To do: Work through the data below and give the number of lines holding "verts", nothing more.

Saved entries
● ● ●

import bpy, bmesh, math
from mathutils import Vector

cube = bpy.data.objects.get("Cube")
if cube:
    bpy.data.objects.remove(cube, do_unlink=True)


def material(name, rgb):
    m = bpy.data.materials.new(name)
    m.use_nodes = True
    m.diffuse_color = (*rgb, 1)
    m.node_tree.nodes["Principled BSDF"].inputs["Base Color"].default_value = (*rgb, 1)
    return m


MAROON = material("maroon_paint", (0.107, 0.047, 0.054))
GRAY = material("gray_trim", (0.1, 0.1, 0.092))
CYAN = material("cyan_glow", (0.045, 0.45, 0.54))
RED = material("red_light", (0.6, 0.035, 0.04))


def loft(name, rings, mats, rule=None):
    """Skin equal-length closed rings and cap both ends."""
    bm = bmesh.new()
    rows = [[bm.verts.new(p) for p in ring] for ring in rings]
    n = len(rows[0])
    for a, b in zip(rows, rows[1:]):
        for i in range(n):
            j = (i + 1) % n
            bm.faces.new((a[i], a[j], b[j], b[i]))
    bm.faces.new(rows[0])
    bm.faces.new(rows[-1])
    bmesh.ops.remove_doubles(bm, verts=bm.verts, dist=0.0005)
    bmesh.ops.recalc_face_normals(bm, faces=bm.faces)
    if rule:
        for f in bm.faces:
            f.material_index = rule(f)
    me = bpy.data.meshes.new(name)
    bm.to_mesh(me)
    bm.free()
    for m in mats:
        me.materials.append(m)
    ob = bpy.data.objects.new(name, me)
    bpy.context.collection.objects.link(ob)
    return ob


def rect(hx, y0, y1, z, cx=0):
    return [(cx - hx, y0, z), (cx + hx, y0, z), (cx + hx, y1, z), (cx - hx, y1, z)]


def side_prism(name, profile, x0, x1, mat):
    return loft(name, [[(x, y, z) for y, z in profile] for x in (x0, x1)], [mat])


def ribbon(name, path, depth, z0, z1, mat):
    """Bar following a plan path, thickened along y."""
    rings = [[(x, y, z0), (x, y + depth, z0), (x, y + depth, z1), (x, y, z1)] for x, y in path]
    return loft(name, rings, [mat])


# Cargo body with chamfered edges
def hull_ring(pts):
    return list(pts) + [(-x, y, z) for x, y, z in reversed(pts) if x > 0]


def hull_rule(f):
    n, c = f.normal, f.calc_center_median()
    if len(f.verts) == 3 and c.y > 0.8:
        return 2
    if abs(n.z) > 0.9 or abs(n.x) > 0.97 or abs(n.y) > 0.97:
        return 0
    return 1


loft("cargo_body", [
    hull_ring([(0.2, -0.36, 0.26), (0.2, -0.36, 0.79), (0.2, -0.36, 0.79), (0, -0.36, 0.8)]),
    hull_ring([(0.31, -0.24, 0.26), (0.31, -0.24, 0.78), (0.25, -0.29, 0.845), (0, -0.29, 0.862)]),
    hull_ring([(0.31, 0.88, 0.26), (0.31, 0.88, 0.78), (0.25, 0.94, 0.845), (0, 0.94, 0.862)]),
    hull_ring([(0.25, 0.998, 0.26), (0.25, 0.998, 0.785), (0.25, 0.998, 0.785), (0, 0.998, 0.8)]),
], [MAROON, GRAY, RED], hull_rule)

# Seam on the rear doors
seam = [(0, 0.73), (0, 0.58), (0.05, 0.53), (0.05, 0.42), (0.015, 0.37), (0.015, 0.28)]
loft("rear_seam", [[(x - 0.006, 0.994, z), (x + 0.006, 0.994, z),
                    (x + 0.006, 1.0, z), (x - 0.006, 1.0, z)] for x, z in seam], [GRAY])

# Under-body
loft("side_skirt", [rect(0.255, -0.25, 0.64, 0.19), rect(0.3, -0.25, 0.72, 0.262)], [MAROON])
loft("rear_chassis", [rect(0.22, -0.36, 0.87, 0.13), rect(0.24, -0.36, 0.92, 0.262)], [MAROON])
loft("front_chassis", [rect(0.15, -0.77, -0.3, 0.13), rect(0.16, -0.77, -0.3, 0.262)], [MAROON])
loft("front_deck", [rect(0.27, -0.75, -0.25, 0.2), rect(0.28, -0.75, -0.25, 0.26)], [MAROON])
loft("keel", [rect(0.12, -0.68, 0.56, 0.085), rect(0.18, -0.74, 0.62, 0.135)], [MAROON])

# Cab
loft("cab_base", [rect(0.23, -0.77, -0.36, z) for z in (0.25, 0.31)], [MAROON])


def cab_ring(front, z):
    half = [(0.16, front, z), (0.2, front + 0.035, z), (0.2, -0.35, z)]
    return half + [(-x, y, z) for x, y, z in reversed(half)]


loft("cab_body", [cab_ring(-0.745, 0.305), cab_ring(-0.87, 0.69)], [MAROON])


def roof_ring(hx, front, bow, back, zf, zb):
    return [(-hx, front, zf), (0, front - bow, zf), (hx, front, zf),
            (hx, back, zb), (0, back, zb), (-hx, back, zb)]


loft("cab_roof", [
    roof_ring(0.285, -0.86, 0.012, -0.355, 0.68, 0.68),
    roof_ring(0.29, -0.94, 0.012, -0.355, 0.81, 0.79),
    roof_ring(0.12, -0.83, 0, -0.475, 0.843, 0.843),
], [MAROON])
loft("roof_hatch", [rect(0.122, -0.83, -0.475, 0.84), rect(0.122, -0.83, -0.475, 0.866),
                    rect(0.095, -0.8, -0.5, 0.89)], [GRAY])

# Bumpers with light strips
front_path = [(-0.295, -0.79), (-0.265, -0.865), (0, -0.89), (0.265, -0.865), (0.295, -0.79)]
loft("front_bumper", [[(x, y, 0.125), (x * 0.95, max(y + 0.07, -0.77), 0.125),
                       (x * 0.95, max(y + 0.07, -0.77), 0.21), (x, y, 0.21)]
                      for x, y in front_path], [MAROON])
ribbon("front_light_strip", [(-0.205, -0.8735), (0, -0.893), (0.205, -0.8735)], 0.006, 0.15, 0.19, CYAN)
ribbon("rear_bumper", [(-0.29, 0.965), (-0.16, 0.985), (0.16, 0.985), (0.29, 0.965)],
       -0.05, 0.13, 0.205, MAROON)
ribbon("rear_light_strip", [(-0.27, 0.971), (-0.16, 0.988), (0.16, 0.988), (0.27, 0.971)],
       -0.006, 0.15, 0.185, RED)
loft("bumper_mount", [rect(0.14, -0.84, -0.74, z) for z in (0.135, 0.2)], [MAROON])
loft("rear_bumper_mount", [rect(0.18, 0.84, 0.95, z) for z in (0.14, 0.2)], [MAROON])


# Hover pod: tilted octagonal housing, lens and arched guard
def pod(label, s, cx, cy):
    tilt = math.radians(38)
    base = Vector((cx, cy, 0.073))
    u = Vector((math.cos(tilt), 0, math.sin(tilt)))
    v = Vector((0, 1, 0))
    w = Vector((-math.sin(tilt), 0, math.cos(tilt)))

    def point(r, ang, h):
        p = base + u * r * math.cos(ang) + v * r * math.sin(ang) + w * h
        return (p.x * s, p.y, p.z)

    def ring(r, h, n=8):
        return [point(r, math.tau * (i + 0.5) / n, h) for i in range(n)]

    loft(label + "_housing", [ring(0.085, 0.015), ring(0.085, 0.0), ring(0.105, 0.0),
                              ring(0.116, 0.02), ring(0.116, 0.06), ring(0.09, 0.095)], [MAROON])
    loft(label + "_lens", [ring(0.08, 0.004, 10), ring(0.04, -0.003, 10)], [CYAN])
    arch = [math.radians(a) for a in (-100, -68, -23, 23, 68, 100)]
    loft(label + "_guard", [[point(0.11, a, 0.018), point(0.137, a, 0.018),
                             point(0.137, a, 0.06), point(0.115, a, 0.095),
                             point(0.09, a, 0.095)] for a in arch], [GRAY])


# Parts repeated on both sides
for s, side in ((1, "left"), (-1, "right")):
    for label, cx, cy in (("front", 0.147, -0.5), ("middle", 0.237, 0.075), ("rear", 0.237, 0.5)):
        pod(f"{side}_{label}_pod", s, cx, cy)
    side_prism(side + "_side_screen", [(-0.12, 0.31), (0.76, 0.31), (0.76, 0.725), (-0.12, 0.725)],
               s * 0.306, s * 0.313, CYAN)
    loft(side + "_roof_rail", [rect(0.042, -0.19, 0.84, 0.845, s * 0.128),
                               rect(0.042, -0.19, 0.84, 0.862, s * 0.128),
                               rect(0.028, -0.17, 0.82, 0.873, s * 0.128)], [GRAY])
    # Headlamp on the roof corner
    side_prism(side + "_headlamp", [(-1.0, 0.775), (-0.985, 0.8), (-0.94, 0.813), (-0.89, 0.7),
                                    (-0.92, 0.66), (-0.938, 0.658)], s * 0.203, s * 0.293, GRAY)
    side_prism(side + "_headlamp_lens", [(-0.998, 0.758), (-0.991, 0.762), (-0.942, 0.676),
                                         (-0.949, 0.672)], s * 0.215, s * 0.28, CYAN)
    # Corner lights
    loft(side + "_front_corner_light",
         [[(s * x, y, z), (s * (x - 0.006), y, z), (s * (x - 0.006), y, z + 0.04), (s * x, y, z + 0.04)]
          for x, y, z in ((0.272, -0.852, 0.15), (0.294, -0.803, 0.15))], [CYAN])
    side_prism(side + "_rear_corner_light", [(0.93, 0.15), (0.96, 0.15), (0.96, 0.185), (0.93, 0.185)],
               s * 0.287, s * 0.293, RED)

● ● ●

Result of the exercise: 3